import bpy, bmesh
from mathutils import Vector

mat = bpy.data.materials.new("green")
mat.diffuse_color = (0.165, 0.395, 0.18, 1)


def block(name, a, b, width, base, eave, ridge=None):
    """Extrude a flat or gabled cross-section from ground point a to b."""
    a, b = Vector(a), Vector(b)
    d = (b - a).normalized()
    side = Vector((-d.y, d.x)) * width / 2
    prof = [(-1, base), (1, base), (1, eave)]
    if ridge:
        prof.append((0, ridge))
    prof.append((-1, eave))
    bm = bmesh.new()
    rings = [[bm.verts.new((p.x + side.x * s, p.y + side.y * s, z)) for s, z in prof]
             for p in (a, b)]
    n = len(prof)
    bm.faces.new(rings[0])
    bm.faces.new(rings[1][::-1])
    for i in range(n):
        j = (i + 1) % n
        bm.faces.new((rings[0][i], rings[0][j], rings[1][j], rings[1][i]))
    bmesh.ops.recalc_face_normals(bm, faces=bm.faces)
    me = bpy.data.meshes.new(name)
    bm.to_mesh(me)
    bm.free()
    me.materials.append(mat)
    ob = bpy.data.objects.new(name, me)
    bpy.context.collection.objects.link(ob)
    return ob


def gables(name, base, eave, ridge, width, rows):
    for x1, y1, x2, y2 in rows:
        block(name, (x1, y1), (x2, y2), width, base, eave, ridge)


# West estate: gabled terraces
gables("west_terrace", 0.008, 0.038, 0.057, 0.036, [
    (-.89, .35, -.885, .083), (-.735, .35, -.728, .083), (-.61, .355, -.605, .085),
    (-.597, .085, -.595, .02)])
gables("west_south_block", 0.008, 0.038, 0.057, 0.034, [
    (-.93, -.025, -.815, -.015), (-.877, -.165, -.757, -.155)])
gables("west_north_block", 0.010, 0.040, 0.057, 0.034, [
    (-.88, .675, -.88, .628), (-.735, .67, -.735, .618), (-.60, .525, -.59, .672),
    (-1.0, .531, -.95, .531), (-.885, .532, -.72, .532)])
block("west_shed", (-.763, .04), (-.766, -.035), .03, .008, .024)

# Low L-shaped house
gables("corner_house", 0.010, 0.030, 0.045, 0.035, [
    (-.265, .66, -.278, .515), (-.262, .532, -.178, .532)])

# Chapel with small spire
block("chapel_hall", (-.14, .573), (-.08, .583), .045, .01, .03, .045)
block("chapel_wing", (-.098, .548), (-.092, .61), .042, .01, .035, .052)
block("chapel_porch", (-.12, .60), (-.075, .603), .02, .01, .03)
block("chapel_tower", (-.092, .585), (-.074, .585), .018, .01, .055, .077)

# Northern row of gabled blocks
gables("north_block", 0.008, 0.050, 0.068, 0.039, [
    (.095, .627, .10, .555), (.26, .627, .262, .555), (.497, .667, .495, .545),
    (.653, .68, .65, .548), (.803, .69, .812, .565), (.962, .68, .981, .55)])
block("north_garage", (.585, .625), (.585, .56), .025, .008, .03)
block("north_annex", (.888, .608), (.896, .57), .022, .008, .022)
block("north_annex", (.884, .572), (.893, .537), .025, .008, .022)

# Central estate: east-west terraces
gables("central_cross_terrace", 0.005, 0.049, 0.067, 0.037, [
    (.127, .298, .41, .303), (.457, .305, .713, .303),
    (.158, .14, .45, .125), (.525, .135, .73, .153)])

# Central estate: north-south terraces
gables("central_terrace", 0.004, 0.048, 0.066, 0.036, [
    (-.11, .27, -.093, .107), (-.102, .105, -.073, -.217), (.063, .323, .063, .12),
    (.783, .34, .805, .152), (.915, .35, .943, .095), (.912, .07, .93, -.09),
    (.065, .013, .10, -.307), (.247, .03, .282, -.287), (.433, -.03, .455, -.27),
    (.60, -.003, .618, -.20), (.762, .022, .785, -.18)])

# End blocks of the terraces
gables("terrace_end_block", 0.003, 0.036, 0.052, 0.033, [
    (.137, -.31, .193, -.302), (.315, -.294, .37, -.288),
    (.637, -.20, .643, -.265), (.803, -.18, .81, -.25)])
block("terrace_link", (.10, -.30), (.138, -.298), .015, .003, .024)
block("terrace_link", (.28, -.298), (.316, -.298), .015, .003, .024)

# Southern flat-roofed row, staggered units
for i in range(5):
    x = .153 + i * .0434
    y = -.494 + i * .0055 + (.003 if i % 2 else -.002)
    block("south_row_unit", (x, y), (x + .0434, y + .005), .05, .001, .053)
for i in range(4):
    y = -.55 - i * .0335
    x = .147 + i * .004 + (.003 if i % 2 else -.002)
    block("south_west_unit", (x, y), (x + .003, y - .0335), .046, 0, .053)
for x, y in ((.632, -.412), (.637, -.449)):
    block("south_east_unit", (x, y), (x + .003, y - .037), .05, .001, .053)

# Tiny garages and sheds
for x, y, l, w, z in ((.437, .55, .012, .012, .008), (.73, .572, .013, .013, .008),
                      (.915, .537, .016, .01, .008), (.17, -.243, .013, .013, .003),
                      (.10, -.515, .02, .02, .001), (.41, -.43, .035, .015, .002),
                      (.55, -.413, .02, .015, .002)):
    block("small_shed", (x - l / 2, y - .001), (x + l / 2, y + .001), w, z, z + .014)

> ASSIGNMENT
Copy all the records above exactly, missing none.

> ANSWER FOR THE TASK
import bpy, bmesh
from mathutils import Vector

mat = bpy.data.materials.new("green")
mat.diffuse_color = (0.165, 0.395, 0.18, 1)


def block(name, a, b, width, base, eave, ridge=None):
    """Extrude a flat or gabled cross-section from ground point a to b."""
    a, b = Vector(a), Vector(b)
    d = (b - a).normalized()
    side = Vector((-d.y, d.x)) * width / 2
    prof = [(-1, base), (1, base), (1, eave)]
    if ridge:
        prof.append((0, ridge))
    prof.append((-1, eave))
    bm = bmesh.new()
    rings = [[bm.verts.new((p.x + side.x * s, p.y + side.y * s, z)) for s, z in prof]
             for p in (a, b)]
    n = len(prof)
    bm.faces.new(rings[0])
    bm.faces.new(rings[1][::-1])
    for i in range(n):
        j = (i + 1) % n
        bm.faces.new((rings[0][i], rings[0][j], rings[1][j], rings[1][i]))
    bmesh.ops.recalc_face_normals(bm, faces=bm.faces)
    me = bpy.data.meshes.new(name)
    bm.to_mesh(me)
    bm.free()
    me.materials.append(mat)
    ob = bpy.data.objects.new(name, me)
    bpy.context.collection.objects.link(ob)
    return ob


def gables(name, base, eave, ridge, width, rows):
    for x1, y1, x2, y2 in rows:
        block(name, (x1, y1), (x2, y2), width, base, eave, ridge)


# West estate: gabled terraces
gables("west_terrace", 0.008, 0.038, 0.057, 0.036, [
    (-.89, .35, -.885, .083), (-.735, .35, -.728, .083), (-.61, .355, -.605, .085),
    (-.597, .085, -.595, .02)])
gables("west_south_block", 0.008, 0.038, 0.057, 0.034, [
    (-.93, -.025, -.815, -.015), (-.877, -.165, -.757, -.155)])
gables("west_north_block", 0.010, 0.040, 0.057, 0.034, [
    (-.88, .675, -.88, .628), (-.735, .67, -.735, .618), (-.60, .525, -.59, .672),
    (-1.0, .531, -.95, .531), (-.885, .532, -.72, .532)])
block("west_shed", (-.763, .04), (-.766, -.035), .03, .008, .024)

# Low L-shaped house
gables("corner_house", 0.010, 0.030, 0.045, 0.035, [
    (-.265, .66, -.278, .515), (-.262, .532, -.178, .532)])

# Chapel with small spire
block("chapel_hall", (-.14, .573), (-.08, .583), .045, .01, .03, .045)
block("chapel_wing", (-.098, .548), (-.092, .61), .042, .01, .035, .052)
block("chapel_porch", (-.12, .60), (-.075, .603), .02, .01, .03)
block("chapel_tower", (-.092, .585), (-.074, .585), .018, .01, .055, .077)

# Northern row of gabled blocks
gables("north_block", 0.008, 0.050, 0.068, 0.039, [
    (.095, .627, .10, .555), (.26, .627, .262, .555), (.497, .667, .495, .545),
    (.653, .68, .65, .548), (.803, .69, .812, .565), (.962, .68, .981, .55)])
block("north_garage", (.585, .625), (.585, .56), .025, .008, .03)
block("north_annex", (.888, .608), (.896, .57), .022, .008, .022)
block("north_annex", (.884, .572), (.893, .537), .025, .008, .022)

# Central estate: east-west terraces
gables("central_cross_terrace", 0.005, 0.049, 0.067, 0.037, [
    (.127, .298, .41, .303), (.457, .305, .713, .303),
    (.158, .14, .45, .125), (.525, .135, .73, .153)])

# Central estate: north-south terraces
gables("central_terrace", 0.004, 0.048, 0.066, 0.036, [
    (-.11, .27, -.093, .107), (-.102, .105, -.073, -.217), (.063, .323, .063, .12),
    (.783, .34, .805, .152), (.915, .35, .943, .095), (.912, .07, .93, -.09),
    (.065, .013, .10, -.307), (.247, .03, .282, -.287), (.433, -.03, .455, -.27),
    (.60, -.003, .618, -.20), (.762, .022, .785, -.18)])

# End blocks of the terraces
gables("terrace_end_block", 0.003, 0.036, 0.052, 0.033, [
    (.137, -.31, .193, -.302), (.315, -.294, .37, -.288),
    (.637, -.20, .643, -.265), (.803, -.18, .81, -.25)])
block("terrace_link", (.10, -.30), (.138, -.298), .015, .003, .024)
block("terrace_link", (.28, -.298), (.316, -.298), .015, .003, .024)

# Southern flat-roofed row, staggered units
for i in range(5):
    x = .153 + i * .0434
    y = -.494 + i * .0055 + (.003 if i % 2 else -.002)
    block("south_row_unit", (x, y), (x + .0434, y + .005), .05, .001, .053)
for i in range(4):
    y = -.55 - i * .0335
    x = .147 + i * .004 + (.003 if i % 2 else -.002)
    block("south_west_unit", (x, y), (x + .003, y - .0335), .046, 0, .053)
for x, y in ((.632, -.412), (.637, -.449)):
    block("south_east_unit", (x, y), (x + .003, y - .037), .05, .001, .053)

# Tiny garages and sheds
for x, y, l, w, z in ((.437, .55, .012, .012, .008), (.73, .572, .013, .013, .008),
                      (.915, .537, .016, .01, .008), (.17, -.243, .013, .013, .003),
                      (.10, -.515, .02, .02, .001), (.41, -.43, .035, .015, .002),
                      (.55, -.413, .02, .015, .002)):
    block("small_shed", (x - l / 2, y - .001), (x + l / 2, y + .001), w, z, z + .014)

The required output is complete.